Santiago resident Francisca Saavedra told NBC 7 the aftershocks were as frightening as the earthquake because they were very strong and consistent.
“The earthquake wasn’t very loud, but there was so much shaking,” Saavedra explained.
She said the tsunami warnings added to the concern and anxiety felt by many across the city.
Meanwhile, Santiago resident and mother of two Danisa Lonza Robledo also told NBC 7 the quake wasn’t as strong as the 2010 tremor, but very scary nonetheless.
“During the 2010 earthquake it really felt as if everything was going to fall,” Lonza Robledo explained. “This one was strong – but not as strong. Perhaps Chileans are just accustomed to big earthquakes by now.”

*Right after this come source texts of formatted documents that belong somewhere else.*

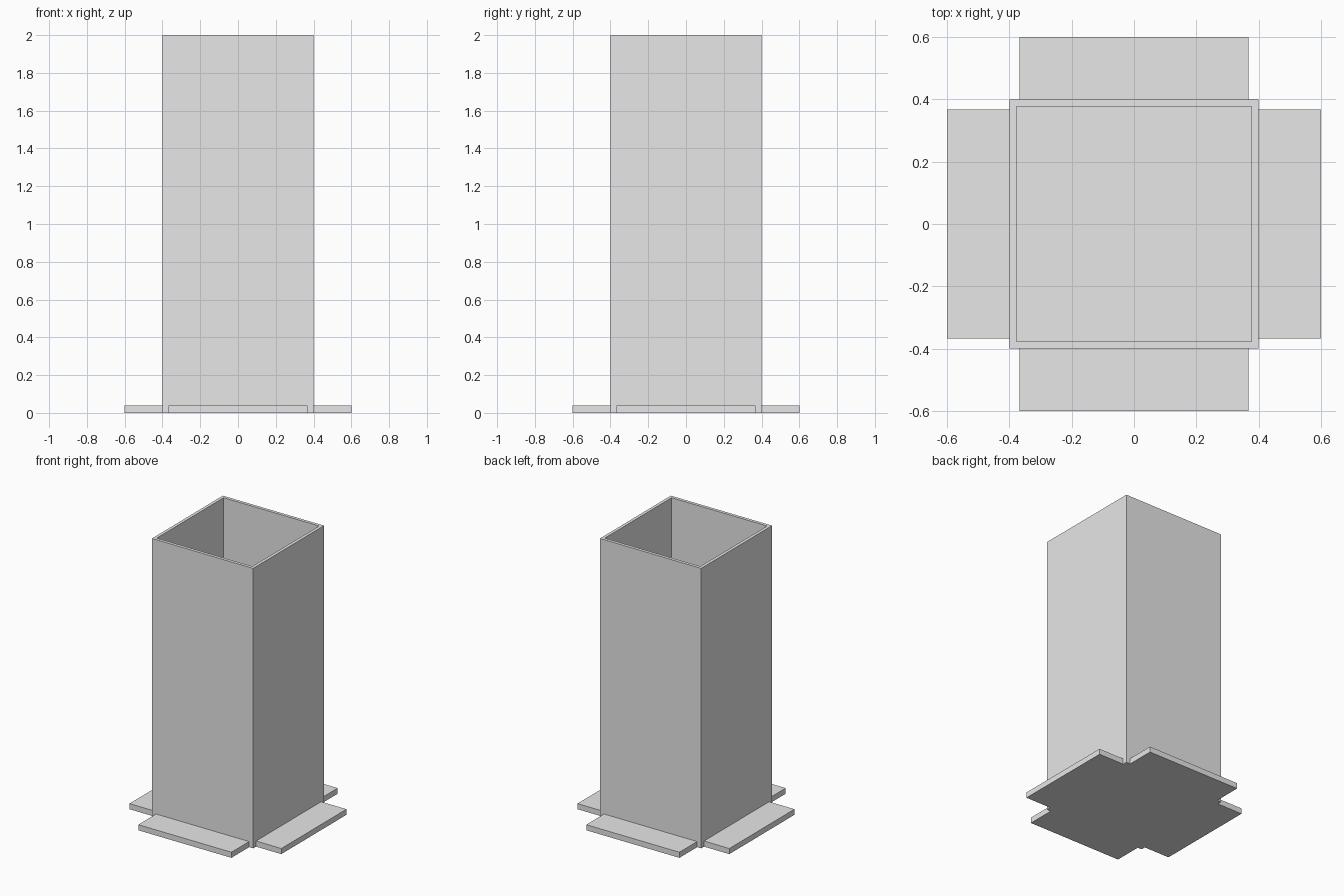
import bpy
import bmesh
from math import pi
from mathutils import Matrix, Vector

OUTER = 0.4      # half width of the tube
INNER = 0.368    # half width of the opening and of each flange
REACH = 0.6      # outer edge of the flanges
HEIGHT = 2.0
PLATE = 0.04     # thickness of floor and flanges

old = bpy.data.objects.get("Cube")
if old:
    bpy.data.objects.remove(old, do_unlink=True)

grey = bpy.data.materials.new("plain grey")
grey.use_nodes = True
colour = (0.8, 0.8, 0.8, 1.0)
grey.diffuse_color = colour
grey.node_tree.nodes["Principled BSDF"].inputs["Base Color"].default_value = colour


def add_box(bm, low, high):
    low, high = Vector(low), Vector(high)
    matrix = Matrix.Translation((low + high) / 2) @ Matrix.Diagonal((*(high - low), 1))
    bmesh.ops.create_cube(bm, size=1, matrix=matrix)


def finish(name, bm):
    mesh = bpy.data.meshes.new(name)
    bm.normal_update()
    bm.to_mesh(mesh)
    bm.free()
    mesh.materials.append(grey)
    obj = bpy.data.objects.new(name, mesh)
    bpy.context.collection.objects.link(obj)
    return obj


# Square tube, open at the top with a closed floor
bm = bmesh.new()
add_box(bm, (-OUTER, -OUTER, 0), (OUTER, OUTER, HEIGHT))
bm.normal_update()
top = max(bm.faces, key=lambda f: f.calc_center_median().z)
bmesh.ops.inset_individual(bm, faces=[top], thickness=OUTER - INNER)
well = bmesh.ops.extrude_discrete_faces(bm, faces=[top])["faces"][0]
for v in well.verts:
    v.co.z = PLATE
finish("square_tube", bm)

# Four flat flanges around the foot
for i, side in enumerate(("front", "left", "back", "right")):
    bm = bmesh.new()
    add_box(bm, (-INNER, -REACH, 0), (INNER, -OUTER, PLATE))
    bmesh.ops.rotate(bm, verts=bm.verts, cent=(0, 0, 0),
                     matrix=Matrix.Rotation(i * pi / 2, 3, "Z"))
    finish(side + "_flange", bm)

Lonza Robledo said she and her family were on the third-story of a residential building when the tremor hit.
"When we realized that it was getting stronger and not stopping, we went downstairs and went outside to the streets. We heard the windows on our building rattling, alarms sounding off and trees swaying violently back and forth. Everything was moving," she described.
Lonza Robledo said she tried to open a gate near her building, but couldn't immediately open it due to the constant motion moving the ground and objects all around her.
After a few minutes, she said the shaking began to subside. Then, she heard the sirens of ambulances rushing throughout her neighborhood.
Soon thereafter, the aftershocks rolled in.
Accustomed to the aftershocks, Lonza Robledo said she and her husband and children slept through most of them Wednesday night.
She said what kept her up and worried was her brother, who was near a community under a tsunami warning. Fortunately, he eventually got in touch with her to report that he was fine.
The earthquake came just two days before Sept. 18 – Chile’s Independence Day – a very significant and widely-celebrated holiday in the country.
Schools and businesses are closed throughout the nation for Sept. 18 each year, and Barros Urzua said many Chileans had traveled to coastal cities to celebrate the long holiday weekend.
“Many of these people planned to set up booths along the coast this weekend during the festivities,” she explained. “All of them were impacted.”
According to the U.S. Geological Survey, the earthquake occurred as the result of “thrust faulting on the interface between the Nazca and South America plates in Central Chile.”
The Nazca tectonic plate, which plunges beneath the South American plate and pushes the towering Andes cordillera to ever-higher altitudes, makes Chile one of the world’s most quake-prone regions.
The strongest earthquake ever recorded on earth happened in Chile: the infamous 9.5-magnitude quake in 1960 that killed more than 5,000 people.